[[ Materials provided open ]]

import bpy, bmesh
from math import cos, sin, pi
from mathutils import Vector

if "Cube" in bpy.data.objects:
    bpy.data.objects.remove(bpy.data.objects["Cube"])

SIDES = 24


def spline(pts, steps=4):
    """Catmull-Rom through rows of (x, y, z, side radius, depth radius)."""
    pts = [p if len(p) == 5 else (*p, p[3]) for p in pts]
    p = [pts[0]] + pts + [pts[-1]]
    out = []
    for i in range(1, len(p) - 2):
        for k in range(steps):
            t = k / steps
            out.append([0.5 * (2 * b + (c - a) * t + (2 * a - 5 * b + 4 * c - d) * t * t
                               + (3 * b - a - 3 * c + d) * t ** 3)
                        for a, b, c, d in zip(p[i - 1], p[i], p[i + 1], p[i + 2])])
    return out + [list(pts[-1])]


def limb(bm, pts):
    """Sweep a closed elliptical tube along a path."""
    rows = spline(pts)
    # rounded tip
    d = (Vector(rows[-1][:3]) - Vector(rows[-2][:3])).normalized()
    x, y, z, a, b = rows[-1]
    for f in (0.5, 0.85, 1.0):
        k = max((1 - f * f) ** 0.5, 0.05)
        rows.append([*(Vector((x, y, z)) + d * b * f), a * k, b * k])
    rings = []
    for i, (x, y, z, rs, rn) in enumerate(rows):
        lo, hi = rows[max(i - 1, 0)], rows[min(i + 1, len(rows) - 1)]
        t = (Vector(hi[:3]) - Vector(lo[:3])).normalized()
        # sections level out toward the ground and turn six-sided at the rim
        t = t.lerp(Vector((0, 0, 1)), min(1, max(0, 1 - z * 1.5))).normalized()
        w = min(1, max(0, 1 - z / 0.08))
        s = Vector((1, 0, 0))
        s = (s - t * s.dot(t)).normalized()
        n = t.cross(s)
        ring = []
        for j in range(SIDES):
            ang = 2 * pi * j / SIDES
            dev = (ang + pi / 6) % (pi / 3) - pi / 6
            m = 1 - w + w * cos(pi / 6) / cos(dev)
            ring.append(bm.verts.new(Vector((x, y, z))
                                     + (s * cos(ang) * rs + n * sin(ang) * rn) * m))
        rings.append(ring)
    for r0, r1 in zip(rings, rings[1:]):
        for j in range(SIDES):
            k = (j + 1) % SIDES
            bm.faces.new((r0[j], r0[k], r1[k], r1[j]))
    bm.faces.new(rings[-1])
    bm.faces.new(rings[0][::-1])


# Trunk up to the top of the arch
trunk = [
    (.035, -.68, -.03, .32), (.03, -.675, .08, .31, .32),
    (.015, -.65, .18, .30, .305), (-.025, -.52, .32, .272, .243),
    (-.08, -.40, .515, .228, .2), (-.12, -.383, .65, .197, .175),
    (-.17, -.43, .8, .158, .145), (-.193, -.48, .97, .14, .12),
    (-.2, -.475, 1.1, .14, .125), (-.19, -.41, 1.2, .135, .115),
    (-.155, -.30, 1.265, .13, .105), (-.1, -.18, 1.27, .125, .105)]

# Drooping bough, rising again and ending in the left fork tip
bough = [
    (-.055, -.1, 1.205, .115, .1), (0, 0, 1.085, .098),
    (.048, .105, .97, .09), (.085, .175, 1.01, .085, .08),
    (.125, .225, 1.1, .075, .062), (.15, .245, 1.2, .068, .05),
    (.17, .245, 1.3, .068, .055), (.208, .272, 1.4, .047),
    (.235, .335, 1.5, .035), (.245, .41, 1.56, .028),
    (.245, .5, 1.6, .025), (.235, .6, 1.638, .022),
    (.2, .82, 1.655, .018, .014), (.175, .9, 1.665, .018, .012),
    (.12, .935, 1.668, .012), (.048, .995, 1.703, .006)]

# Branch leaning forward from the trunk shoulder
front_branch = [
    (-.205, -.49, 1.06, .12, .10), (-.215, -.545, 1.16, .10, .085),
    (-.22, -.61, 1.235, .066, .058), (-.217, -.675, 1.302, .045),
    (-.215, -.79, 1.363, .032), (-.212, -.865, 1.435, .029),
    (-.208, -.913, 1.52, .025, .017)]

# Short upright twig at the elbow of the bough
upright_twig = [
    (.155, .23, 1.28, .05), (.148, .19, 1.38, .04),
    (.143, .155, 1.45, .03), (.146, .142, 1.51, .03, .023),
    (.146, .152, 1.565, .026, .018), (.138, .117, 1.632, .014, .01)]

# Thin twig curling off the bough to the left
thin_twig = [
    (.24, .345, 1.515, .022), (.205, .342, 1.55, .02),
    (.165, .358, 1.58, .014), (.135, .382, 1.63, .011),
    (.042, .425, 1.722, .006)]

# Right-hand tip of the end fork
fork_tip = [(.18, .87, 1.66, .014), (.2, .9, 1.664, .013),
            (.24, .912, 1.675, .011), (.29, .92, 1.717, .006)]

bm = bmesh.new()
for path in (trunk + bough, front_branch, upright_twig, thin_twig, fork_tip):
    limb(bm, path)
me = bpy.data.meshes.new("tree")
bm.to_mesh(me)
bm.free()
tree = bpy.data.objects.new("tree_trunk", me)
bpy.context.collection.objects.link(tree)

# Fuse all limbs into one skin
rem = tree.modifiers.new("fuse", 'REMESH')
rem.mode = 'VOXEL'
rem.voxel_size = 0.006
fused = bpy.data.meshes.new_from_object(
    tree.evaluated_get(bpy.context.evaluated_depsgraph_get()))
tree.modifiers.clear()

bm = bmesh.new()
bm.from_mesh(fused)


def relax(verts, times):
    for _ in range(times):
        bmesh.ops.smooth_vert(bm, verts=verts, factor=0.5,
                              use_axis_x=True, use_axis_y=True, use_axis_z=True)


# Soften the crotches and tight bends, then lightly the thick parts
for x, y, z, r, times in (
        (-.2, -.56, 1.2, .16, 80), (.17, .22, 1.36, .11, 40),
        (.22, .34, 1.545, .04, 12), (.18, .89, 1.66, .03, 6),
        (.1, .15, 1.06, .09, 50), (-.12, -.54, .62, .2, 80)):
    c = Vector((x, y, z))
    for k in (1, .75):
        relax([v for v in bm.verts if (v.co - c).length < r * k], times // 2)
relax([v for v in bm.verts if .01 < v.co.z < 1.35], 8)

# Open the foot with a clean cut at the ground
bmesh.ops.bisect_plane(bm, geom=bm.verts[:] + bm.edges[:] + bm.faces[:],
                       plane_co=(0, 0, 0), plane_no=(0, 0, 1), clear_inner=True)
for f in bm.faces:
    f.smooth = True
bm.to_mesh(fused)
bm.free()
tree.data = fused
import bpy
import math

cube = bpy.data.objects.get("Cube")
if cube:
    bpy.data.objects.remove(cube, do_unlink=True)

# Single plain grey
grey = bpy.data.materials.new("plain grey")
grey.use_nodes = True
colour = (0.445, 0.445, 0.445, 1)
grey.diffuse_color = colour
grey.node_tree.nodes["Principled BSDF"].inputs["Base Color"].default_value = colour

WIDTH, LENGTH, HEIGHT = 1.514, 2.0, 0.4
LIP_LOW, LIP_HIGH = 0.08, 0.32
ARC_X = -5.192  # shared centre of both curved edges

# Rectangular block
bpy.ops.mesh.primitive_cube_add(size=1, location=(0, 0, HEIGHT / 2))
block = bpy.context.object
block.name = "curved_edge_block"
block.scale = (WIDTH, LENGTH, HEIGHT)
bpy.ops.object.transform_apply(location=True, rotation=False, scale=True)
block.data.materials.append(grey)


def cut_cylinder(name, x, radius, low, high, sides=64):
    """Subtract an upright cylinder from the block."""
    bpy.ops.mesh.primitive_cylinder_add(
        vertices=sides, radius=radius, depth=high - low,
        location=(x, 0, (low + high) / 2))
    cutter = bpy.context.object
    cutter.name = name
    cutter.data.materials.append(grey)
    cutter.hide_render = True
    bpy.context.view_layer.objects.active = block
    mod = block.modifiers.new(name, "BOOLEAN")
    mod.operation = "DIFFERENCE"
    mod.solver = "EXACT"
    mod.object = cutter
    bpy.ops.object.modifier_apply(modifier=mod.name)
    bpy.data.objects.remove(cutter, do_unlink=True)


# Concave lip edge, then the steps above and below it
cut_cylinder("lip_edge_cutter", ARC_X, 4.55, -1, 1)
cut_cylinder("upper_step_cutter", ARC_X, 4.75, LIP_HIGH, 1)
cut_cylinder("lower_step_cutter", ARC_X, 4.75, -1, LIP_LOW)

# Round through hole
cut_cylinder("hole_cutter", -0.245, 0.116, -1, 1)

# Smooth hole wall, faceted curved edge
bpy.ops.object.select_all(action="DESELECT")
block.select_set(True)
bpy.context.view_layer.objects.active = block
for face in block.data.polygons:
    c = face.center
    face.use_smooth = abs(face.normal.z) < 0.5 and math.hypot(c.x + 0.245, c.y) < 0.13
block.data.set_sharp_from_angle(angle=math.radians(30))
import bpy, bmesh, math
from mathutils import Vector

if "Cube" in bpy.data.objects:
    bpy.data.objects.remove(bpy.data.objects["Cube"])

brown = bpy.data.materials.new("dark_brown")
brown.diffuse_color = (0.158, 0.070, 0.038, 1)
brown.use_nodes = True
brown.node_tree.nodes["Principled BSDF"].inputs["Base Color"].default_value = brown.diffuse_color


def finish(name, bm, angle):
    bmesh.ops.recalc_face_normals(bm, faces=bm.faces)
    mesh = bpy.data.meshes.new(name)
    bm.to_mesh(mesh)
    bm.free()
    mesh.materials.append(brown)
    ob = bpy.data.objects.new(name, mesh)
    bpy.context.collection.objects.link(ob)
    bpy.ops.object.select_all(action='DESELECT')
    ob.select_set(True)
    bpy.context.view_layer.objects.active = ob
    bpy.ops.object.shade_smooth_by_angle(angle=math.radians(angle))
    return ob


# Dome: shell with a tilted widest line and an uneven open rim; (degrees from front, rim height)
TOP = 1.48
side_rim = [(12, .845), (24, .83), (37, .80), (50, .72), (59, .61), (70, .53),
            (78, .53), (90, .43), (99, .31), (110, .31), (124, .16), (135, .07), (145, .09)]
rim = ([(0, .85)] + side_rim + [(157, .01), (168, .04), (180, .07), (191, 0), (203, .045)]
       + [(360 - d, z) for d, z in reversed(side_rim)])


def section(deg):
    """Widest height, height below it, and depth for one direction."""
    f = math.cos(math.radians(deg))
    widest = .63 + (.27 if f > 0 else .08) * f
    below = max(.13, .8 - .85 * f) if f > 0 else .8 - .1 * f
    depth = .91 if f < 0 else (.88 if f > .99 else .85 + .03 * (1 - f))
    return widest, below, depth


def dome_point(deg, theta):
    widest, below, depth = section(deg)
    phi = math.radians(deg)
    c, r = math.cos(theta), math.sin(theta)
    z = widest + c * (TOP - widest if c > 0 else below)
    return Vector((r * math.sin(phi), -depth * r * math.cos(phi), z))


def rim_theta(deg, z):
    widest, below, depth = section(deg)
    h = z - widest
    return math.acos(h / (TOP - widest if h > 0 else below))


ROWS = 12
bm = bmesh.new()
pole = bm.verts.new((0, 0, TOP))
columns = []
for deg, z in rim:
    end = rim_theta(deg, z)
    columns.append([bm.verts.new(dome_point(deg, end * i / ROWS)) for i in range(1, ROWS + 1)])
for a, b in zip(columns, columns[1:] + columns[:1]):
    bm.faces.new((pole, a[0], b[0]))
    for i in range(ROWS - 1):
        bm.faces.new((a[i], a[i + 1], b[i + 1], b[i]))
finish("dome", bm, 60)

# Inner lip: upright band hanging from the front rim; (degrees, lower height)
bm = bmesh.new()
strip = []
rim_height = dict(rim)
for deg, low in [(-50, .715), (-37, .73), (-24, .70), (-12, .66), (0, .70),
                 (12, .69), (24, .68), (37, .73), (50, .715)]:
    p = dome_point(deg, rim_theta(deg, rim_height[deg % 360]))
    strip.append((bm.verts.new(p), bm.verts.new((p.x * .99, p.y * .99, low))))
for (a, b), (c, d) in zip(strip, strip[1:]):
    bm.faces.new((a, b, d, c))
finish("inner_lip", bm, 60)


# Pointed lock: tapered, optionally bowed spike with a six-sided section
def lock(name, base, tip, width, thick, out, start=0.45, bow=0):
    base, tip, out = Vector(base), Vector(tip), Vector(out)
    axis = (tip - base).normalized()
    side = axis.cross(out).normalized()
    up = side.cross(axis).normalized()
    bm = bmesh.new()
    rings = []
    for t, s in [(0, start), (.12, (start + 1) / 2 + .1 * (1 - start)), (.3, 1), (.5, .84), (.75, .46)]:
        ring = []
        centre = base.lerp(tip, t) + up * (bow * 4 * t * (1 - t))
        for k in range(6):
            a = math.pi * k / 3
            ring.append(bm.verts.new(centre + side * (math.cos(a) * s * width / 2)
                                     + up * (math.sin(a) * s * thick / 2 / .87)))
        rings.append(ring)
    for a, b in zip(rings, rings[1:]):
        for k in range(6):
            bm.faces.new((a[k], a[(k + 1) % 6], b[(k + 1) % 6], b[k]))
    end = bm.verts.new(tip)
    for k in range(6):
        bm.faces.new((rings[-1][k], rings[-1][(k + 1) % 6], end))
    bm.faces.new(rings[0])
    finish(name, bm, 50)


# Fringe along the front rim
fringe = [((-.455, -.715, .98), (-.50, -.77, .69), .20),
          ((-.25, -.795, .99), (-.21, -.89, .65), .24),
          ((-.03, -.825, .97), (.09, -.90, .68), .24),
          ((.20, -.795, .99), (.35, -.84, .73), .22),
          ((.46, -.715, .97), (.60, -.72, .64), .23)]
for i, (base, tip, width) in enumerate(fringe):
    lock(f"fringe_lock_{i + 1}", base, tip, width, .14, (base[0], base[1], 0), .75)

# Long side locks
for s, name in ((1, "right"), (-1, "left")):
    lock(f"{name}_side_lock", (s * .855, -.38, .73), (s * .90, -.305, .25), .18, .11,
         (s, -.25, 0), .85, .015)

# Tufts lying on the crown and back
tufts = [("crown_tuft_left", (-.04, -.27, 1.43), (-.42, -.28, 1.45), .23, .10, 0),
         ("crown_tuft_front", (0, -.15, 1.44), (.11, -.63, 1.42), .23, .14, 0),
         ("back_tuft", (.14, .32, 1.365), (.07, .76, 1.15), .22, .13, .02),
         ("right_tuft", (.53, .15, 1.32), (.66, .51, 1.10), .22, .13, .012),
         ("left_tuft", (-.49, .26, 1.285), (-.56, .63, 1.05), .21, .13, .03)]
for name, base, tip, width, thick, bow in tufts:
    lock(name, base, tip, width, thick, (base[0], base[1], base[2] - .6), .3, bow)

[[ Materials provided closed ]]

● **Problem description**:
All lines in the preceding records that hold the word "with" need to be copied.

● **Expected answer**:
# Open the foot with a clean cut at the ground
# Dome: shell with a tilted widest line and an uneven open rim; (degrees from front, rim height)
# Pointed lock: tapered, optionally bowed spike with a six-sided section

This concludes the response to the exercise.